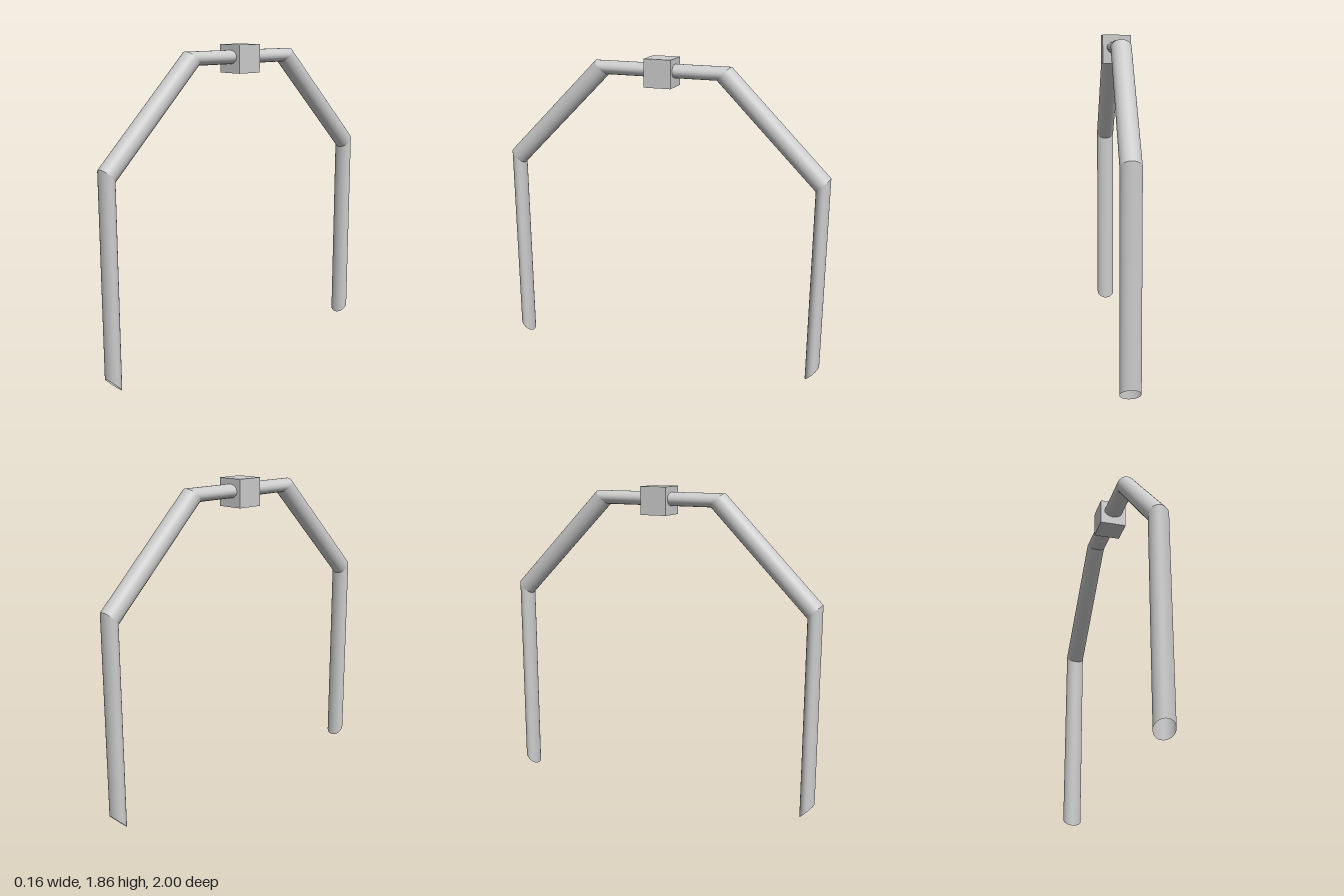
import * as THREE from 'three';

const SIDES = 40;
const RADIUS = 0.057;
const SLANT = 0.04; // half extent of each 45 degree mitre ring in y and z

// One straight pipe length between two slanted mitre rings {z, y, lean}
function pipe(name, from, to, material) {
  const positions = [], index = [];
  for (const ring of [from, to]) {
    for (let i = 0; i < SIDES; i++) {
      const a = (i / SIDES) * Math.PI * 2;
      const s = SLANT * Math.sin(a);
      positions.push(RADIUS * Math.cos(a), ring.y + s, ring.z + ring.lean * s);
    }
  }
  for (let i = 0; i < SIDES; i++) {
    const j = (i + 1) % SIDES;
    index.push(i, SIDES + i, j, j, SIDES + i, SIDES + j);
  }
  const geometry = new THREE.BufferGeometry();
  geometry.setAttribute('position', new THREE.Float32BufferAttribute(positions, 3));
  geometry.setIndex(index);
  geometry.computeVertexNormals();
  const mesh = new THREE.Mesh(geometry, material);
  mesh.name = name;
  return mesh;
}

export function createModel() {
  const model = new THREE.Group();
  model.name = 'pipeArch';
  const material = new THREE.MeshStandardMaterial({ color: 0xcccccc });
  const pipeMaterial = new THREE.MeshStandardMaterial({ color: 0xcccccc, side: THREE.DoubleSide });

  // Mitre rings of the front half, mirrored for the back half
  const front = [[0.96, 0.04], [0.96, 1.205], [0.373, 1.79]].map(([z, y]) => ({ z, y, lean: 1 }));
  const back = front.map(({ z, y }) => ({ z: -z, y, lean: -1 })).reverse();
  const rings = [...front, ...back];

  // Open-ended legs, sloping braces and the level top pipe
  const names = ['frontLeg', 'frontBrace', 'topPipe', 'backBrace', 'backLeg'];
  names.forEach((name, i) => model.add(pipe(name, rings[i], rings[i + 1], pipeMaterial)));

  // Square block around the middle of the top pipe
  const block = new THREE.Mesh(new THREE.BoxGeometry(0.163, 0.163, 0.163), material);
  block.name = 'centreBlock';
  block.position.y = 1.78;
  model.add(block);

  return model;
}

____________________

* What you have to do
Reproduce all the entries above exactly. Include no images.

* Answer to the exercise
import * as THREE from 'three';

const SIDES = 40;
const RADIUS = 0.057;
const SLANT = 0.04; // half extent of each 45 degree mitre ring in y and z

// One straight pipe length between two slanted mitre rings {z, y, lean}
function pipe(name, from, to, material) {
  const positions = [], index = [];
  for (const ring of [from, to]) {
    for (let i = 0; i < SIDES; i++) {
      const a = (i / SIDES) * Math.PI * 2;
      const s = SLANT * Math.sin(a);
      positions.push(RADIUS * Math.cos(a), ring.y + s, ring.z + ring.lean * s);
    }
  }
  for (let i = 0; i < SIDES; i++) {
    const j = (i + 1) % SIDES;
    index.push(i, SIDES + i, j, j, SIDES + i, SIDES + j);
  }
  const geometry = new THREE.BufferGeometry();
  geometry.setAttribute('position', new THREE.Float32BufferAttribute(positions, 3));
  geometry.setIndex(index);
  geometry.computeVertexNormals();
  const mesh = new THREE.Mesh(geometry, material);
  mesh.name = name;
  return mesh;
}

export function createModel() {
  const model = new THREE.Group();
  model.name = 'pipeArch';
  const material = new THREE.MeshStandardMaterial({ color: 0xcccccc });
  const pipeMaterial = new THREE.MeshStandardMaterial({ color: 0xcccccc, side: THREE.DoubleSide });

  // Mitre rings of the front half, mirrored for the back half
  const front = [[0.96, 0.04], [0.96, 1.205], [0.373, 1.79]].map(([z, y]) => ({ z, y, lean: 1 }));
  const back = front.map(({ z, y }) => ({ z: -z, y, lean: -1 })).reverse();
  const rings = [...front, ...back];

  // Open-ended legs, sloping braces and the level top pipe
  const names = ['frontLeg', 'frontBrace', 'topPipe', 'backBrace', 'backLeg'];
  names.forEach((name, i) => model.add(pipe(name, rings[i], rings[i + 1], pipeMaterial)));

  // Square block around the middle of the top pipe
  const block = new THREE.Mesh(new THREE.BoxGeometry(0.163, 0.163, 0.163), material);
  block.name = 'centreBlock';
  block.position.y = 1.78;
  model.add(block);

  return model;
}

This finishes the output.